◆ **Exercise instructions**: What is needed is an exact copy of the records, with the images left out.
START Given entries
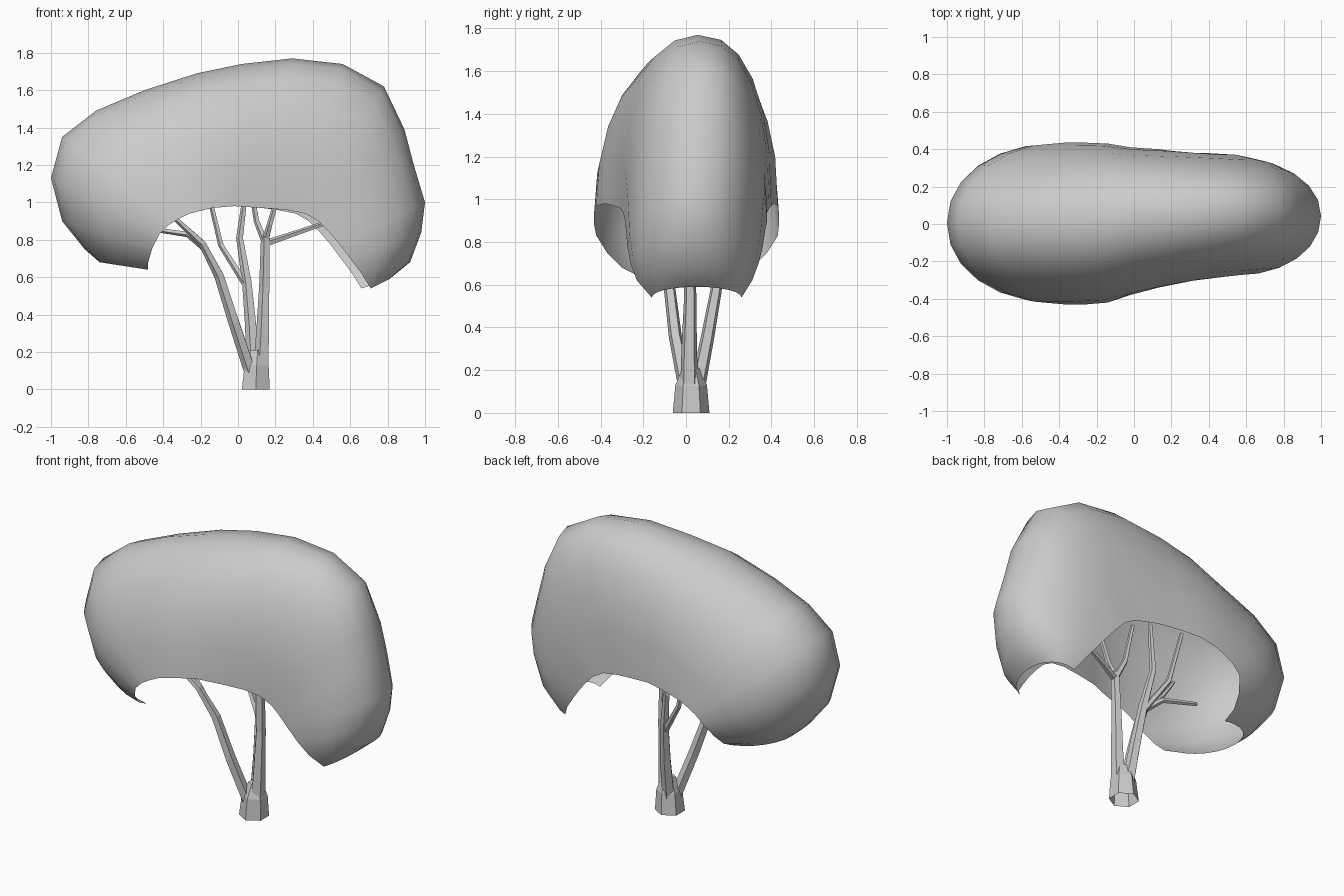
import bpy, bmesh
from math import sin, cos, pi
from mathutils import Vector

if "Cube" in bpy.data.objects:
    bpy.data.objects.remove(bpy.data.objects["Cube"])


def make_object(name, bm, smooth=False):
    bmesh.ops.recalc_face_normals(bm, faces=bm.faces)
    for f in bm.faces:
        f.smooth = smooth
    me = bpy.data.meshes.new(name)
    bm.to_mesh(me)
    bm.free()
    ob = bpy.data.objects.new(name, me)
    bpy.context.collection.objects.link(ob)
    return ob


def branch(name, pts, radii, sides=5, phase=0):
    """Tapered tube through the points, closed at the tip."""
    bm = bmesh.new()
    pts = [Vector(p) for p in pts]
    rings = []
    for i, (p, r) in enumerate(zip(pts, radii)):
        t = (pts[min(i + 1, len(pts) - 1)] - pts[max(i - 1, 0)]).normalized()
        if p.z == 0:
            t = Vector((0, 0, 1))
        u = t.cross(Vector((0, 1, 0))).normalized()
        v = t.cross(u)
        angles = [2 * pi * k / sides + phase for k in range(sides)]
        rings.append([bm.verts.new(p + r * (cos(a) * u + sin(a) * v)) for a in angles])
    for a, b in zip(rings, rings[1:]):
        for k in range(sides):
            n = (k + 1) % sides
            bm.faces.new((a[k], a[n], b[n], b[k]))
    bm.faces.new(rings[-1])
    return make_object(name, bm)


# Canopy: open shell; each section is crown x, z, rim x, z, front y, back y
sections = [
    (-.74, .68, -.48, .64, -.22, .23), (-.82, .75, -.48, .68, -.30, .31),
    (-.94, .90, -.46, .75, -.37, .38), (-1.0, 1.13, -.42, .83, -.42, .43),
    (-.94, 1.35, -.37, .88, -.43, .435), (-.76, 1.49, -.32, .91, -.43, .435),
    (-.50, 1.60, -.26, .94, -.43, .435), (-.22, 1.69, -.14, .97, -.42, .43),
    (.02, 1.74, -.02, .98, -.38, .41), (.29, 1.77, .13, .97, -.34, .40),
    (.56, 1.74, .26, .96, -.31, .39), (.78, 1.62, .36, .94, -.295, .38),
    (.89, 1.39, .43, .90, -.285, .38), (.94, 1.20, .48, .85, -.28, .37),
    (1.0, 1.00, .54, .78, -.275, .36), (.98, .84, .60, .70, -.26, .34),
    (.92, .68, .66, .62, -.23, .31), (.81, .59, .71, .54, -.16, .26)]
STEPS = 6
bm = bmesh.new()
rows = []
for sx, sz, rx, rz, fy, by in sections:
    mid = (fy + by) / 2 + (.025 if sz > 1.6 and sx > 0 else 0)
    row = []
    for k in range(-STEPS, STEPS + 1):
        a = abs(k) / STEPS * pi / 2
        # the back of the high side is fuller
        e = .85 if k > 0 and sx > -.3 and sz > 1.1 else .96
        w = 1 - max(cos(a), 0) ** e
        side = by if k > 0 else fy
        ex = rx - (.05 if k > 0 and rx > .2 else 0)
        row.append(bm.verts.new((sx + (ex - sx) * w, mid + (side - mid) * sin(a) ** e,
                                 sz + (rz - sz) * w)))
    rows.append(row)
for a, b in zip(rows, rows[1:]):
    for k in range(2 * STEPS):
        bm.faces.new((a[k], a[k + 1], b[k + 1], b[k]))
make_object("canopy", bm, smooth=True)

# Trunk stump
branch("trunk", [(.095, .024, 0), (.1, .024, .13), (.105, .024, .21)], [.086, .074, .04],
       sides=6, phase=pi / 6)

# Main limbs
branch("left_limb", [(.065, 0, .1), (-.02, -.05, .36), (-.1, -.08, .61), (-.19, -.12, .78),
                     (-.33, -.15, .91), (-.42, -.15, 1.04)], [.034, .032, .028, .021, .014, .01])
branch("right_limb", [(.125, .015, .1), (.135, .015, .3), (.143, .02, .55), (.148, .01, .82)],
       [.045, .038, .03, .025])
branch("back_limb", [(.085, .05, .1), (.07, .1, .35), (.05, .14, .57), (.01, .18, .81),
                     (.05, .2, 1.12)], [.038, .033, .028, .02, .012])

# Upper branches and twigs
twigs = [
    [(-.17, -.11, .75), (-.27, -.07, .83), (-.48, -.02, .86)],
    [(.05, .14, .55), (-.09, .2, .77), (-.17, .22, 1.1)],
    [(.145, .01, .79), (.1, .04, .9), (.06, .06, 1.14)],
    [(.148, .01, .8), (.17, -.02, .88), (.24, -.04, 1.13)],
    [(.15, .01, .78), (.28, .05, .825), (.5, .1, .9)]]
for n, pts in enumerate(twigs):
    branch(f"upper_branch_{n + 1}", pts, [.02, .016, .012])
END Given entries
◆ **Your response**:
import bpy, bmesh
from math import sin, cos, pi
from mathutils import Vector

if "Cube" in bpy.data.objects:
    bpy.data.objects.remove(bpy.data.objects["Cube"])


def make_object(name, bm, smooth=False):
    bmesh.ops.recalc_face_normals(bm, faces=bm.faces)
    for f in bm.faces:
        f.smooth = smooth
    me = bpy.data.meshes.new(name)
    bm.to_mesh(me)
    bm.free()
    ob = bpy.data.objects.new(name, me)
    bpy.context.collection.objects.link(ob)
    return ob


def branch(name, pts, radii, sides=5, phase=0):
    """Tapered tube through the points, closed at the tip."""
    bm = bmesh.new()
    pts = [Vector(p) for p in pts]
    rings = []
    for i, (p, r) in enumerate(zip(pts, radii)):
        t = (pts[min(i + 1, len(pts) - 1)] - pts[max(i - 1, 0)]).normalized()
        if p.z == 0:
            t = Vector((0, 0, 1))
        u = t.cross(Vector((0, 1, 0))).normalized()
        v = t.cross(u)
        angles = [2 * pi * k / sides + phase for k in range(sides)]
        rings.append([bm.verts.new(p + r * (cos(a) * u + sin(a) * v)) for a in angles])
    for a, b in zip(rings, rings[1:]):
        for k in range(sides):
            n = (k + 1) % sides
            bm.faces.new((a[k], a[n], b[n], b[k]))
    bm.faces.new(rings[-1])
    return make_object(name, bm)


# Canopy: open shell; each section is crown x, z, rim x, z, front y, back y
sections = [
    (-.74, .68, -.48, .64, -.22, .23), (-.82, .75, -.48, .68, -.30, .31),
    (-.94, .90, -.46, .75, -.37, .38), (-1.0, 1.13, -.42, .83, -.42, .43),
    (-.94, 1.35, -.37, .88, -.43, .435), (-.76, 1.49, -.32, .91, -.43, .435),
    (-.50, 1.60, -.26, .94, -.43, .435), (-.22, 1.69, -.14, .97, -.42, .43),
    (.02, 1.74, -.02, .98, -.38, .41), (.29, 1.77, .13, .97, -.34, .40),
    (.56, 1.74, .26, .96, -.31, .39), (.78, 1.62, .36, .94, -.295, .38),
    (.89, 1.39, .43, .90, -.285, .38), (.94, 1.20, .48, .85, -.28, .37),
    (1.0, 1.00, .54, .78, -.275, .36), (.98, .84, .60, .70, -.26, .34),
    (.92, .68, .66, .62, -.23, .31), (.81, .59, .71, .54, -.16, .26)]
STEPS = 6
bm = bmesh.new()
rows = []
for sx, sz, rx, rz, fy, by in sections:
    mid = (fy + by) / 2 + (.025 if sz > 1.6 and sx > 0 else 0)
    row = []
    for k in range(-STEPS, STEPS + 1):
        a = abs(k) / STEPS * pi / 2
        # the back of the high side is fuller
        e = .85 if k > 0 and sx > -.3 and sz > 1.1 else .96
        w = 1 - max(cos(a), 0) ** e
        side = by if k > 0 else fy
        ex = rx - (.05 if k > 0 and rx > .2 else 0)
        row.append(bm.verts.new((sx + (ex - sx) * w, mid + (side - mid) * sin(a) ** e,
                                 sz + (rz - sz) * w)))
    rows.append(row)
for a, b in zip(rows, rows[1:]):
    for k in range(2 * STEPS):
        bm.faces.new((a[k], a[k + 1], b[k + 1], b[k]))
make_object("canopy", bm, smooth=True)

# Trunk stump
branch("trunk", [(.095, .024, 0), (.1, .024, .13), (.105, .024, .21)], [.086, .074, .04],
       sides=6, phase=pi / 6)

# Main limbs
branch("left_limb", [(.065, 0, .1), (-.02, -.05, .36), (-.1, -.08, .61), (-.19, -.12, .78),
                     (-.33, -.15, .91), (-.42, -.15, 1.04)], [.034, .032, .028, .021, .014, .01])
branch("right_limb", [(.125, .015, .1), (.135, .015, .3), (.143, .02, .55), (.148, .01, .82)],
       [.045, .038, .03, .025])
branch("back_limb", [(.085, .05, .1), (.07, .1, .35), (.05, .14, .57), (.01, .18, .81),
                     (.05, .2, 1.12)], [.038, .033, .028, .02, .012])

# Upper branches and twigs
twigs = [
    [(-.17, -.11, .75), (-.27, -.07, .83), (-.48, -.02, .86)],
    [(.05, .14, .55), (-.09, .2, .77), (-.17, .22, 1.1)],
    [(.145, .01, .79), (.1, .04, .9), (.06, .06, 1.14)],
    [(.148, .01, .8), (.17, -.02, .88), (.24, -.04, 1.13)],
    [(.15, .01, .78), (.28, .05, .825), (.5, .1, .9)]]
for n, pts in enumerate(twigs):
    branch(f"upper_branch_{n + 1}", pts, [.02, .016, .012])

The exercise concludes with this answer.